The judicial system is challenging enough to navigate. The entire process of being questioned for a crime is meant to disorient a person into revealing the truth. There are very few protocols in place to cater to a person with different communication needs. There are very few police departments or courts set up to recognize a person on the autism spectrum. Even those who may understand that the person they are detaining is on the spectrum may not have the skillset or care enough to make provisions for that person.
Finding a guide for the process
When a person with autism is charged with a crime, they need every person in their case to have the most basic knowledge of addressing their special needs. This experience has to extend to their attorney, law enforcement, the presiding judge and anyone else interacting with them. Here are some of the provisions that a person with autism needs to get fair treatment:

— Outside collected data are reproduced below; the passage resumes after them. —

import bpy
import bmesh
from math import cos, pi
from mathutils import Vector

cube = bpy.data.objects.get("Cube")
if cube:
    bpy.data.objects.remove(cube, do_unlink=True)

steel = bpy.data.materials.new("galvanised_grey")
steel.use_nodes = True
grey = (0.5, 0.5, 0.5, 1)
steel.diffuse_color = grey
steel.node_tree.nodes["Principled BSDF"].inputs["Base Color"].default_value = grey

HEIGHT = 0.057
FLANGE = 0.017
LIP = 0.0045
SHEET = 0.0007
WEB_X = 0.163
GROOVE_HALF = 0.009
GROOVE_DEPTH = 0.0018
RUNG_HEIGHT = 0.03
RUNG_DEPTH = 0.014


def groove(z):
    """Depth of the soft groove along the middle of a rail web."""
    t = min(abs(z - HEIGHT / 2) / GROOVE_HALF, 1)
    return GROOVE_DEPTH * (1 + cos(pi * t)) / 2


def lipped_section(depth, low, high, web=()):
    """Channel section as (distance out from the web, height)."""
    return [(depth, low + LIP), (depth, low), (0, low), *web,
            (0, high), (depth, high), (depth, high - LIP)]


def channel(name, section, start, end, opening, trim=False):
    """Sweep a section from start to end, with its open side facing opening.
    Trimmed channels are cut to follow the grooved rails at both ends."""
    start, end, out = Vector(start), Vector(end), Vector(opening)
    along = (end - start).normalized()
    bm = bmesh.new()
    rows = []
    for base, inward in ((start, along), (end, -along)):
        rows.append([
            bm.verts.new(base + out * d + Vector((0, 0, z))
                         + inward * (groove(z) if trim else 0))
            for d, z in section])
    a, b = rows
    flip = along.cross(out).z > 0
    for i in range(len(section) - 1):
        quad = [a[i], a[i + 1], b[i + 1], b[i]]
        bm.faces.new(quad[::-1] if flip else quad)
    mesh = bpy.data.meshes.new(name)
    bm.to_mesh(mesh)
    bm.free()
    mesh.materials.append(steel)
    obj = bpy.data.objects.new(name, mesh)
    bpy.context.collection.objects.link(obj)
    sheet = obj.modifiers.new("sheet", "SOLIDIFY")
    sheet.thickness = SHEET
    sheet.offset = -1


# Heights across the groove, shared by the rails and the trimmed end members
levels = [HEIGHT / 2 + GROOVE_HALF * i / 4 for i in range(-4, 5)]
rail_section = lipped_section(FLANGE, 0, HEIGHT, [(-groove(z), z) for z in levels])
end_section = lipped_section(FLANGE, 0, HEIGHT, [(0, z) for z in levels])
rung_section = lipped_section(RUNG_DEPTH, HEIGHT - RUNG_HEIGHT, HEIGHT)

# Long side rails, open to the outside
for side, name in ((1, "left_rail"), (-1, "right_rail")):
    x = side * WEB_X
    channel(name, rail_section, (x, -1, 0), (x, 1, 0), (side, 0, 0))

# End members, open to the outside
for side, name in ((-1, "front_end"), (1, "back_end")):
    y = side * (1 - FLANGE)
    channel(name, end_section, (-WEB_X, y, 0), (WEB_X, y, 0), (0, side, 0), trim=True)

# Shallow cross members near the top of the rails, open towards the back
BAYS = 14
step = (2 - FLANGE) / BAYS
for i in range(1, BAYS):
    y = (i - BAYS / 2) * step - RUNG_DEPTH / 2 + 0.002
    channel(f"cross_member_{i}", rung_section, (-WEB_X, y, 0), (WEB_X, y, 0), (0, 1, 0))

- An autism spectrum diagnosis or the presence of autism tendencies are essential pieces of information for police and other personnel.
- This diagnosis is as important as any other cognitive or psychiatric condition, no matter how high functioning or articulate a person might be.
- A family member, medical professional or someone that knows the person well needs to describe how the person thinks, communicates and reacts to the way people behave around them or bring across information.
- Each person is unique, so the aid of someone who knows them well is crucial.
Giving someone their best chance at fair treatment
The lack of familiarity and a heightened emotional state could create a highly variable communication. Some may not even be able to speak under these conditions. Don’t let the legal system mistreat a person with autism. Make sure that your relative gets the best treatment available under the law.